## TASK TO COMPLETE
Print all of the data exactly, but drop the pictures.

## RECORD EXCERPTS

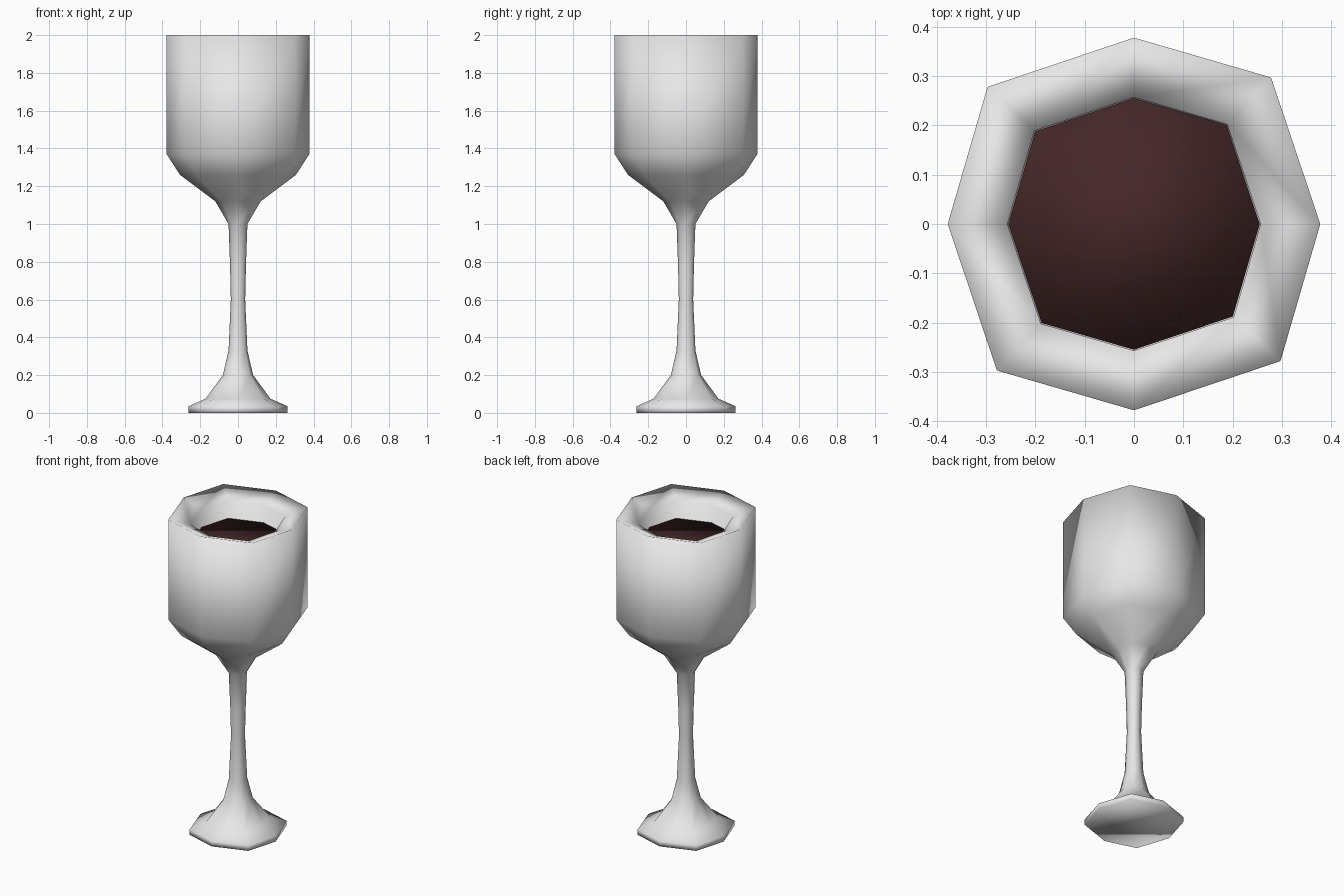
import bpy, bmesh, math

if "Cube" in bpy.data.objects:
    bpy.data.objects.remove(bpy.data.objects["Cube"])

SIDES = 8


def material(name, rgb):
    m = bpy.data.materials.new(name)
    m.diffuse_color = (*rgb, 1.0)
    m.use_nodes = True
    m.node_tree.nodes["Principled BSDF"].inputs["Base Color"].default_value = m.diffuse_color
    return m


def ring(bm, r, z):
    # slightly uneven octagon: diagonal corners sit further out and a touch rotated
    verts = []
    for i in range(SIDES):
        a = math.radians(45 * i + (1.9 if i % 2 else 0))
        k = r * (1.077 if i % 2 else 1.0)
        verts.append(bm.verts.new((k * math.cos(a), k * math.sin(a), z)))
    return verts


def lathe(name, profile, mat):
    bm = bmesh.new()
    rings = [ring(bm, r, z) for r, z in profile]
    for lo, hi in zip(rings, rings[1:]):
        for i in range(SIDES):
            j = (i + 1) % SIDES
            bm.faces.new((lo[i], lo[j], hi[j], hi[i]))
    bm.faces.new(rings[0])
    bm.faces.new(rings[-1])
    bmesh.ops.recalc_face_normals(bm, faces=bm.faces)
    for f in bm.faces:
        f.smooth = True
    me = bpy.data.meshes.new(name)
    bm.to_mesh(me)
    bm.free()
    me.materials.append(mat)
    ob = bpy.data.objects.new(name, me)
    bpy.context.collection.objects.link(ob)
    return ob


glass = material("pale_grey", (0.8, 0.8, 0.8))
wine = material("dark_red_wine", (0.06, 0.02, 0.021))

# goblet: foot, stem, bowl, thick rim and inner wall in one profile
lathe("goblet", [
    (0.262, 0.0), (0.262, 0.035), (0.172, 0.075), (0.08, 0.20),
    (0.05, 0.33), (0.038, 0.60), (0.042, 0.78), (0.05, 1.0), (0.12, 1.12),
    (0.307, 1.26), (0.378, 1.37), (0.378, 2.0),
    (0.257, 1.955), (0.257, 1.40), (0.20, 1.32),
], glass)

# wine filling the bowl
lathe("wine", [(0.19, 1.34), (0.255, 1.42), (0.255, 1.845)], wine)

## SOLUTION TO THIS EXERCISE
import bpy, bmesh, math

if "Cube" in bpy.data.objects:
    bpy.data.objects.remove(bpy.data.objects["Cube"])

SIDES = 8


def material(name, rgb):
    m = bpy.data.materials.new(name)
    m.diffuse_color = (*rgb, 1.0)
    m.use_nodes = True
    m.node_tree.nodes["Principled BSDF"].inputs["Base Color"].default_value = m.diffuse_color
    return m


def ring(bm, r, z):
    # slightly uneven octagon: diagonal corners sit further out and a touch rotated
    verts = []
    for i in range(SIDES):
        a = math.radians(45 * i + (1.9 if i % 2 else 0))
        k = r * (1.077 if i % 2 else 1.0)
        verts.append(bm.verts.new((k * math.cos(a), k * math.sin(a), z)))
    return verts


def lathe(name, profile, mat):
    bm = bmesh.new()
    rings = [ring(bm, r, z) for r, z in profile]
    for lo, hi in zip(rings, rings[1:]):
        for i in range(SIDES):
            j = (i + 1) % SIDES
            bm.faces.new((lo[i], lo[j], hi[j], hi[i]))
    bm.faces.new(rings[0])
    bm.faces.new(rings[-1])
    bmesh.ops.recalc_face_normals(bm, faces=bm.faces)
    for f in bm.faces:
        f.smooth = True
    me = bpy.data.meshes.new(name)
    bm.to_mesh(me)
    bm.free()
    me.materials.append(mat)
    ob = bpy.data.objects.new(name, me)
    bpy.context.collection.objects.link(ob)
    return ob


glass = material("pale_grey", (0.8, 0.8, 0.8))
wine = material("dark_red_wine", (0.06, 0.02, 0.021))

# goblet: foot, stem, bowl, thick rim and inner wall in one profile
lathe("goblet", [
    (0.262, 0.0), (0.262, 0.035), (0.172, 0.075), (0.08, 0.20),
    (0.05, 0.33), (0.038, 0.60), (0.042, 0.78), (0.05, 1.0), (0.12, 1.12),
    (0.307, 1.26), (0.378, 1.37), (0.378, 2.0),
    (0.257, 1.955), (0.257, 1.40), (0.20, 1.32),
], glass)

# wine filling the bowl
lathe("wine", [(0.19, 1.34), (0.255, 1.42), (0.255, 1.845)], wine)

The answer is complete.